WASHINGTON – U.S. Senators Bill Cassidy, M.D. (R-LA), Chris Coons (D-DE), John Cornyn (R-TX), and colleagues introduced legislation to expand access to civics education with a $1 billion investment across K-12 and higher education. The Civics Secures Democracy Act will expand educational programming in history and civics, with funding available for state education agencies, nonprofits, and institutions of higher education and research. Senators Angus King (I-ME), Jim Inhofe (R-OK), and Mark Kelly (D-AZ) are also cosponsors.
“America’s history unites us as Americans. Civics education tells that story. As we seek to overcome our divides, telling this story is essential,” said Dr. Cassidy.
The Civics Secures Democracy Act helps support educational programs in civics and history by:
- Creating a Civics Secures Democracy Fund supported in the first instance using COVID relief funds for programs that have since expired, providing $1 billion annually for civics and history initiatives. These initiatives are broken out as:
- $585 million for state education agencies, which would be awarded by formula and passed on to districts to support civics and history education programs, especially with a lens to closing civics achievement gaps;
- $200 million for nonprofit organizations, which would be awarded competitively and used to develop and provide access to evidence-based civics and history curricula and programs;
- $150 million for institutions of higher education, which would be awarded competitively, used to support civics and history educator preparation and ongoing development;

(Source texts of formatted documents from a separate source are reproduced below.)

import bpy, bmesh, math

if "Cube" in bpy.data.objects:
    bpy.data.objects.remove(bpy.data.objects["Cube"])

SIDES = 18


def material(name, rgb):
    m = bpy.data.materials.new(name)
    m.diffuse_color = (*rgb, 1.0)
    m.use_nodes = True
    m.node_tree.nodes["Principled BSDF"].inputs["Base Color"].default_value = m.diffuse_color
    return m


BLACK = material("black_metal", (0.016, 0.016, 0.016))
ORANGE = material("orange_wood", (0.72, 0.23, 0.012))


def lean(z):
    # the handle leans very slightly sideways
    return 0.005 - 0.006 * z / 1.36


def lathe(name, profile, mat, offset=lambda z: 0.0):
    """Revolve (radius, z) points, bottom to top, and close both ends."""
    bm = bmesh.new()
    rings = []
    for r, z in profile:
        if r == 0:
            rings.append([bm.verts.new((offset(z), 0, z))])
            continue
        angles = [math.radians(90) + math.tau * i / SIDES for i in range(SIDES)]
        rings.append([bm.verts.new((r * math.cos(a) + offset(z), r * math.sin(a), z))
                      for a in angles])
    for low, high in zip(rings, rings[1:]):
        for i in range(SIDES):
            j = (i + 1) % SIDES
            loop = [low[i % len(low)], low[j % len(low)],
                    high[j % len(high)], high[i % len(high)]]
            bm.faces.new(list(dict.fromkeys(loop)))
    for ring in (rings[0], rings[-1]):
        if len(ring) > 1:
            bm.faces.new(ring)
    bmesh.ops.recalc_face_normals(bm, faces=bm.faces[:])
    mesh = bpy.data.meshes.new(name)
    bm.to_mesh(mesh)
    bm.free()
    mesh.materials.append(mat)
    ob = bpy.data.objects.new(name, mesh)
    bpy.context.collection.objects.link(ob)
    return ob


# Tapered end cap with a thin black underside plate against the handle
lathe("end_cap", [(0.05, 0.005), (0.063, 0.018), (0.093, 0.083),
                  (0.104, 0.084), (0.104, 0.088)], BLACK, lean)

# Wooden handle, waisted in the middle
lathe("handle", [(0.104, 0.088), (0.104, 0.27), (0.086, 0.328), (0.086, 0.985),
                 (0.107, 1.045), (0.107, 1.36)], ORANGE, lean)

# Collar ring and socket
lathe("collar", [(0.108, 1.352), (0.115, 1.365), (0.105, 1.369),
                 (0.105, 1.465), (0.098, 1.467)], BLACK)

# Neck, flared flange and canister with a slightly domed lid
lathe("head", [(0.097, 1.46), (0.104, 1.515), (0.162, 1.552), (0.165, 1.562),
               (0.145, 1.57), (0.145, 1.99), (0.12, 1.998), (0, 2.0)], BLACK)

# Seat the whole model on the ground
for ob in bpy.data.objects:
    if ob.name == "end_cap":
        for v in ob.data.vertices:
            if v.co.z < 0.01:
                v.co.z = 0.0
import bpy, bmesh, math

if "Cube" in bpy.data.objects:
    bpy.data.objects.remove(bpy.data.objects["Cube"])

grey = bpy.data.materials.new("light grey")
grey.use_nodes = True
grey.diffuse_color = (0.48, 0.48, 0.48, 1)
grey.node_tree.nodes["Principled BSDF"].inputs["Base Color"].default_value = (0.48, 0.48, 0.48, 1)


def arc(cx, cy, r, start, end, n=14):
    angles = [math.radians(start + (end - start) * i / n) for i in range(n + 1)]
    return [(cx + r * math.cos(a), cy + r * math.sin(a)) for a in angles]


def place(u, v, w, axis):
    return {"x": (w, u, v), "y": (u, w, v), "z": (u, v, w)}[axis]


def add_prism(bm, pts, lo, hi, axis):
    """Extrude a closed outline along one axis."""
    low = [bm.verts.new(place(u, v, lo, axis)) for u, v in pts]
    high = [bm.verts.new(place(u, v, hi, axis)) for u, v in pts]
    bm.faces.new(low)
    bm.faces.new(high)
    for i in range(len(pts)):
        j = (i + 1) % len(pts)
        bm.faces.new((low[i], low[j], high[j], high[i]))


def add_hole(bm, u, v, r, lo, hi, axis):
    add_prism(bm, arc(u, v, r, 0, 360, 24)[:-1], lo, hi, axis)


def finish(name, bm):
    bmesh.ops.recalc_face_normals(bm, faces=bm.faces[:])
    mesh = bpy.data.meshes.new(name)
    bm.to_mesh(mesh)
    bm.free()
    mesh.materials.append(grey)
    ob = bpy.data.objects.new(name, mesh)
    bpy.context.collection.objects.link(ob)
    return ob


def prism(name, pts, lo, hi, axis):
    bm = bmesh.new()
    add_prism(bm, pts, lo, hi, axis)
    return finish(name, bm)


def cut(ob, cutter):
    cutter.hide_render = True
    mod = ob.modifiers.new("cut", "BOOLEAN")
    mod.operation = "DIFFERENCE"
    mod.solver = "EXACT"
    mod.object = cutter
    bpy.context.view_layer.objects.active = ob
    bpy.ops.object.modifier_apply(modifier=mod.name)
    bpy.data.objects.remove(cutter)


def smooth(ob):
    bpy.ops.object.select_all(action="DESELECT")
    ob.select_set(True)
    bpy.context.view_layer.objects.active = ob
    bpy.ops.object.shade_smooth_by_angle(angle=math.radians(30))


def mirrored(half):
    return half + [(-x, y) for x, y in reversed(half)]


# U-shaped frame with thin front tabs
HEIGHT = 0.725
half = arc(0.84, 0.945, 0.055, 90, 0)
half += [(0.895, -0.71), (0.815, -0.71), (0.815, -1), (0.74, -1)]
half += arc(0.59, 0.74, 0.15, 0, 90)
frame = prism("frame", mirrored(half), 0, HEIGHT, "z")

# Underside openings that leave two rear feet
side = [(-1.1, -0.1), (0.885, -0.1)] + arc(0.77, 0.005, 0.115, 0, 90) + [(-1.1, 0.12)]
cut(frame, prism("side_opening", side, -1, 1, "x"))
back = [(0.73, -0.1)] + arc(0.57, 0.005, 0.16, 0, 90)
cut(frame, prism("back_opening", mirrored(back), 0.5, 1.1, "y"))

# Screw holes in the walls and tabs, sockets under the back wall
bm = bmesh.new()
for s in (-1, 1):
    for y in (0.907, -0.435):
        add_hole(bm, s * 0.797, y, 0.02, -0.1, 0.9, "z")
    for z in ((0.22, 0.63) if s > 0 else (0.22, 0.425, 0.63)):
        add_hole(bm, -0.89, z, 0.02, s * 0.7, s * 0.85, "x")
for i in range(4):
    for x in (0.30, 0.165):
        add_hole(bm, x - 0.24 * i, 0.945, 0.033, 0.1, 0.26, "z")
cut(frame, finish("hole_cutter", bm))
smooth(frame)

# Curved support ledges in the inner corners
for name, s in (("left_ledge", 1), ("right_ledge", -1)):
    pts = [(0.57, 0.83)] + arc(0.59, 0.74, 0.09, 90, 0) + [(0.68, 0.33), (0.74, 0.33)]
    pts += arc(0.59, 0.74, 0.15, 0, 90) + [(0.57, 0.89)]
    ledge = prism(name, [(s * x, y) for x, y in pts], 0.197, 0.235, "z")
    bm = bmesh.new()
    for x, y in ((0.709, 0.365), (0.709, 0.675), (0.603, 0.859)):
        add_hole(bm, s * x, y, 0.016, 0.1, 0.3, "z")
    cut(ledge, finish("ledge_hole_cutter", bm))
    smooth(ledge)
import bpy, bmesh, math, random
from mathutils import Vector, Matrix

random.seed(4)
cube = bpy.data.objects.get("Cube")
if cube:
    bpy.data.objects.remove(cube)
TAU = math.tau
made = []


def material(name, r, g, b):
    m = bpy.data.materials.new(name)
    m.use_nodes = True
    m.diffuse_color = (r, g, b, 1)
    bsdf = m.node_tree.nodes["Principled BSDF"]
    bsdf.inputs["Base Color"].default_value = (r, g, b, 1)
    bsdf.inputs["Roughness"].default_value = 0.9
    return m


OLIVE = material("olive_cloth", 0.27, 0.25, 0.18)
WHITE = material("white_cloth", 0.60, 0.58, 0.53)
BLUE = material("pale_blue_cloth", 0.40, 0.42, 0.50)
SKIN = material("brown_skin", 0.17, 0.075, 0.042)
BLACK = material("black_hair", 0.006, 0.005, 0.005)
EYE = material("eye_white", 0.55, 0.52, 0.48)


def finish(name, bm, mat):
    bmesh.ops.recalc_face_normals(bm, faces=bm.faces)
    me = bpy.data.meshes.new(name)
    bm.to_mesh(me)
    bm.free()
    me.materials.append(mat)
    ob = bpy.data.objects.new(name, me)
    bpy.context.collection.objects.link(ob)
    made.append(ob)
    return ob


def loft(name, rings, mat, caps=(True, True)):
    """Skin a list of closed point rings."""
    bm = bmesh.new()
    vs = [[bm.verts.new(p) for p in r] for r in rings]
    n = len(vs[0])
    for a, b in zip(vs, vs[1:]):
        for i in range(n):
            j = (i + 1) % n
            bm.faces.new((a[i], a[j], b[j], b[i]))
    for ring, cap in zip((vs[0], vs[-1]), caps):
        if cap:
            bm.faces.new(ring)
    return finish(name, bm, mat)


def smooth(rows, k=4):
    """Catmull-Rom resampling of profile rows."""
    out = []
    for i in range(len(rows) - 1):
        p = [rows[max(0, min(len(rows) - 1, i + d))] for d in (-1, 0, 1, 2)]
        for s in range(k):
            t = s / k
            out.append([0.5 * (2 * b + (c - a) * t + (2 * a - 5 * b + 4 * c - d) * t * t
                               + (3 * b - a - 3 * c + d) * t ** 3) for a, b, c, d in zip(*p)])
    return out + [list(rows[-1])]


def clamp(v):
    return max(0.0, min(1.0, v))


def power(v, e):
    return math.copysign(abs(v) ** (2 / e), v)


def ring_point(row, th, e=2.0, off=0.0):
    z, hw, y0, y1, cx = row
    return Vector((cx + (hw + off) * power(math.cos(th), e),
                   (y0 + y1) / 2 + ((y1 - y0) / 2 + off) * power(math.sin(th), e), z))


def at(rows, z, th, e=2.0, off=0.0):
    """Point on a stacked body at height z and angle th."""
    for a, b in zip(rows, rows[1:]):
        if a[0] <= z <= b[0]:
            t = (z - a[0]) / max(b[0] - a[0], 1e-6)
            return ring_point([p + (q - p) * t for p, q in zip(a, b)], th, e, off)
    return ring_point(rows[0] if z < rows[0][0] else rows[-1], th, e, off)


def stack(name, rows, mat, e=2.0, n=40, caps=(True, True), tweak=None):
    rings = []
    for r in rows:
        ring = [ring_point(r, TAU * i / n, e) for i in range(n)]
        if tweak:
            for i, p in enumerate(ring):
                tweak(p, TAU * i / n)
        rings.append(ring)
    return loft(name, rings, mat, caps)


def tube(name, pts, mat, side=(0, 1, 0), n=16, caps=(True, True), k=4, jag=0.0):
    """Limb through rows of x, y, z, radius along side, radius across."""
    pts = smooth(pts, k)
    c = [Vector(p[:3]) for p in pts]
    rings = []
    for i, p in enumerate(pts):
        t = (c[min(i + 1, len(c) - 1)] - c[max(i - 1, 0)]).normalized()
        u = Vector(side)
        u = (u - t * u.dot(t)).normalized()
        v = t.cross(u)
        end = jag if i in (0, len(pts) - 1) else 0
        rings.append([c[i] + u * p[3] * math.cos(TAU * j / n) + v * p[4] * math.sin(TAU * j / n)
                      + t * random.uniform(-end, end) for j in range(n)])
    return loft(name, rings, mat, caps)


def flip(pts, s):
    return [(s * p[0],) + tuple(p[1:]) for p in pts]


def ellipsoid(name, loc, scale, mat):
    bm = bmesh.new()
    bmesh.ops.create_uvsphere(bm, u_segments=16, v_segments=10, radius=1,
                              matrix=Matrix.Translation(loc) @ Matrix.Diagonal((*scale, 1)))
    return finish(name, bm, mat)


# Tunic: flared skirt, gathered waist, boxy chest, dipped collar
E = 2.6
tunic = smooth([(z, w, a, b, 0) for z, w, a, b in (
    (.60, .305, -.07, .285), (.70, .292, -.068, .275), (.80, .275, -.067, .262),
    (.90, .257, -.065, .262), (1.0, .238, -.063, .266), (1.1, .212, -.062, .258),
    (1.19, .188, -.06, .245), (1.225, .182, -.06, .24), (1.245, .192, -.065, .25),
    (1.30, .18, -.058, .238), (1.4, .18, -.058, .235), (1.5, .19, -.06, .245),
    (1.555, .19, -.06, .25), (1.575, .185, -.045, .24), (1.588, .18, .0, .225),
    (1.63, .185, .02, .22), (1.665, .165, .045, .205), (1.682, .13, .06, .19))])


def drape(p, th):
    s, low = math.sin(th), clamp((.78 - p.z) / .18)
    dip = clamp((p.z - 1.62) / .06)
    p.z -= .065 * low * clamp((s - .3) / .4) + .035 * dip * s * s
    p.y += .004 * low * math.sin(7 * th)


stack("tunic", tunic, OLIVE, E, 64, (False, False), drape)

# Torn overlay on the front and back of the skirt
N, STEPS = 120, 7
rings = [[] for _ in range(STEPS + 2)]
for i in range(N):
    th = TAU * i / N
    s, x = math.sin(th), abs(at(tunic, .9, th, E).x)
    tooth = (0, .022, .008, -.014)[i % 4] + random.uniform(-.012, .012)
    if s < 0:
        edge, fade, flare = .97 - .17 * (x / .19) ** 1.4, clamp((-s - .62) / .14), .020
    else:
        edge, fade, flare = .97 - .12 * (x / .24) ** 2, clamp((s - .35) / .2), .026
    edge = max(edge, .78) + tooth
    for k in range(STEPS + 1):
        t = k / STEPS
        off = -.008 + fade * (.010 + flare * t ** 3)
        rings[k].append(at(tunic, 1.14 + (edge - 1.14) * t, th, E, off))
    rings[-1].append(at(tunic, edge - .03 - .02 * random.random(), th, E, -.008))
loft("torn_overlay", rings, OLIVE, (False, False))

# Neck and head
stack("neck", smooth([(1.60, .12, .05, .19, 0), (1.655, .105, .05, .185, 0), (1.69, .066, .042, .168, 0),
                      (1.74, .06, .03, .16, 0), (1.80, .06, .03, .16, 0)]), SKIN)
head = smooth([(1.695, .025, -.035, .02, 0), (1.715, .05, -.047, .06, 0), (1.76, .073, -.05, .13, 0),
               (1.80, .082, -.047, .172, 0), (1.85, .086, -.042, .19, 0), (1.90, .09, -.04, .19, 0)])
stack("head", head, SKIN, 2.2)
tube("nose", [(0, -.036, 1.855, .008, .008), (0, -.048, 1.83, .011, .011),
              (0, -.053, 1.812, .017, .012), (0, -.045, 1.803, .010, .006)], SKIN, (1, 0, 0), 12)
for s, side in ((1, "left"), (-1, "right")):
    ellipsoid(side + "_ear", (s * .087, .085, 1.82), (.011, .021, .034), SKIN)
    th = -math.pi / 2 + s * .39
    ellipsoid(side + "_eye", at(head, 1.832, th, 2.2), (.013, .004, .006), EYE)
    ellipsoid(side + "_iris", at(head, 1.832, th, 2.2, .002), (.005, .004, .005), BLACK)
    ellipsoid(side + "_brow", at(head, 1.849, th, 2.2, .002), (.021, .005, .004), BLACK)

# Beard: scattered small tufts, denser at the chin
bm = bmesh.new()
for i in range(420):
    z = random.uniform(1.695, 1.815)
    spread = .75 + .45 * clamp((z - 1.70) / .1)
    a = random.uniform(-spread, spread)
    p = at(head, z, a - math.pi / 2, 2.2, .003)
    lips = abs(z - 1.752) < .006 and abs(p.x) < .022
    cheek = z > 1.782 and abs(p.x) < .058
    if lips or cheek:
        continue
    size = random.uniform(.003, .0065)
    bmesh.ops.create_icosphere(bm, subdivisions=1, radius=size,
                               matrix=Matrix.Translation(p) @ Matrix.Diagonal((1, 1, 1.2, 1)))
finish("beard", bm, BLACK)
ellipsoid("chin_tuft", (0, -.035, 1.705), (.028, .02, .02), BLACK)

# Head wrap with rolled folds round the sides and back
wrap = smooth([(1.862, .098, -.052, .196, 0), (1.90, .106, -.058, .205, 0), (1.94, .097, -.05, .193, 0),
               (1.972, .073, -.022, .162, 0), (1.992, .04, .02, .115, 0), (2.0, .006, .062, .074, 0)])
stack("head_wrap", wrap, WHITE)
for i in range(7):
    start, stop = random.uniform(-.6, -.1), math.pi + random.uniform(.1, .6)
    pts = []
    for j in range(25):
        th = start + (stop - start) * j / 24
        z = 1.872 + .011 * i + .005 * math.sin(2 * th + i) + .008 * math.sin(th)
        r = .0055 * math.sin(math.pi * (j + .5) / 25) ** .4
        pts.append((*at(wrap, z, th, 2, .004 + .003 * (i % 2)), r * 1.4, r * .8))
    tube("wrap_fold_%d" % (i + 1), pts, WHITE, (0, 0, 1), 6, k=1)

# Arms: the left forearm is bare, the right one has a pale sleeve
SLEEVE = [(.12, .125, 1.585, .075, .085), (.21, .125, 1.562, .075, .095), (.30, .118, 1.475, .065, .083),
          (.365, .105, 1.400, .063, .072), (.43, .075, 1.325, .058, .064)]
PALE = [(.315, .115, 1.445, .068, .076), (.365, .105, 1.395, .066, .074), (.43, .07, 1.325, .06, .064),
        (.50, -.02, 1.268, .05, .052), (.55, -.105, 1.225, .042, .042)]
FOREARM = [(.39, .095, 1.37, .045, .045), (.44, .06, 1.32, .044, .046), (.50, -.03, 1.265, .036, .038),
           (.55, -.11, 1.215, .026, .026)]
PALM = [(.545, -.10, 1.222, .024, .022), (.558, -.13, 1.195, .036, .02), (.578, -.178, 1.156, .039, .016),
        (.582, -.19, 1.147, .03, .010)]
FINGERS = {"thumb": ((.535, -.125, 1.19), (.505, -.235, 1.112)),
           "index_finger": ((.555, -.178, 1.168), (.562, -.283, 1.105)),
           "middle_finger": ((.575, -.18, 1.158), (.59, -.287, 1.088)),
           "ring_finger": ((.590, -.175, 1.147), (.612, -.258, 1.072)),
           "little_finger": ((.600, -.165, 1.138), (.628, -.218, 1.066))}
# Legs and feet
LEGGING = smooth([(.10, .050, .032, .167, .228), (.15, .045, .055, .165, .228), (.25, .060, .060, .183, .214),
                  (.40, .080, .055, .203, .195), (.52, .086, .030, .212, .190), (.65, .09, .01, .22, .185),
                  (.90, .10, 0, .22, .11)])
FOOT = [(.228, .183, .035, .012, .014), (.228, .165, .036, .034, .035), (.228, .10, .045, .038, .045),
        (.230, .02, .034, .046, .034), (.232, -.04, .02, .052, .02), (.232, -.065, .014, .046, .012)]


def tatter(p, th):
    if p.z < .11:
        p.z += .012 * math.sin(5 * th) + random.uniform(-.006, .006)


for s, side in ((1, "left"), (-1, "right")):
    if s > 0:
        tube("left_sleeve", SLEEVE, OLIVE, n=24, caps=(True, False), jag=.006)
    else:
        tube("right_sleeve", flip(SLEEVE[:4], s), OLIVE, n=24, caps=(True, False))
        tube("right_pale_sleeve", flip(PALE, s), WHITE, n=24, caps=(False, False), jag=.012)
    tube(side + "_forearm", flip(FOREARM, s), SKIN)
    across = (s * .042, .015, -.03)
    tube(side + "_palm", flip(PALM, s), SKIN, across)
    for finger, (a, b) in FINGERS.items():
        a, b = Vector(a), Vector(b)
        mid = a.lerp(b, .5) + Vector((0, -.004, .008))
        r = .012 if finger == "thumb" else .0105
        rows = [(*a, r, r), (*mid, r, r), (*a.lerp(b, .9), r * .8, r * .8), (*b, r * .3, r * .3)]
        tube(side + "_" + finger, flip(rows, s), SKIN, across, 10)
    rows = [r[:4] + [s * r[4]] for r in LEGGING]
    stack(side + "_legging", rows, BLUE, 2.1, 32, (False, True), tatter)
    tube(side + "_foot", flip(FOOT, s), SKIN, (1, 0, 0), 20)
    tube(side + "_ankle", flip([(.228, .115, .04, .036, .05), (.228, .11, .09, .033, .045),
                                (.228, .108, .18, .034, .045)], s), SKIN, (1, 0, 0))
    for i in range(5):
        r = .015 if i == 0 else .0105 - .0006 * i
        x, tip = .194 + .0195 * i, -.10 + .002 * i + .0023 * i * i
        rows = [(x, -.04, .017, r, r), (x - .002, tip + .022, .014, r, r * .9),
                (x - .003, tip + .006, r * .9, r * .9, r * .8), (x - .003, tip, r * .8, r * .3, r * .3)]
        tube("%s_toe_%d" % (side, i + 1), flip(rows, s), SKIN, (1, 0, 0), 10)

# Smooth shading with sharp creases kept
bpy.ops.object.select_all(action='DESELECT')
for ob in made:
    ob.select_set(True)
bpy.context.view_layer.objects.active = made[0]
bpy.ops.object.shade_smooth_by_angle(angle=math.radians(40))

- $50 million for researchers, which would be awarded competitively and used to assess and evaluate civics and history education programs and identify best instructional practices; and
- $15 million for a new Prince Hall Civics Fellowship program, which would diversify the civics and history education workforce by recognizing outstanding educators from underrepresented communities and providing a supplemental stipend in exchange for a five year teaching commitment.
- Incorporating the USA Civics Act and CIVICS Act, both bipartisan, updating existing K–12 and higher education civics grant programs.
- Encouraging the biennial administration of the civics and history NAEP in grades 4, 8, and 12.
- Strengthening and making the Harry S. Truman Scholarship Foundation and James Madison Fellowship Program sustainable by recapitalizing their respective trusts and providing them broader investment authorities.
The Civics Secures Democracy Act would help states close key gaps in students’ history and civics educations. Only nine states and the District of Columbia require a full year of civics or government studies, and 10 states have no requirement at all. At the same time, American trust in public institutions is near all-time lows.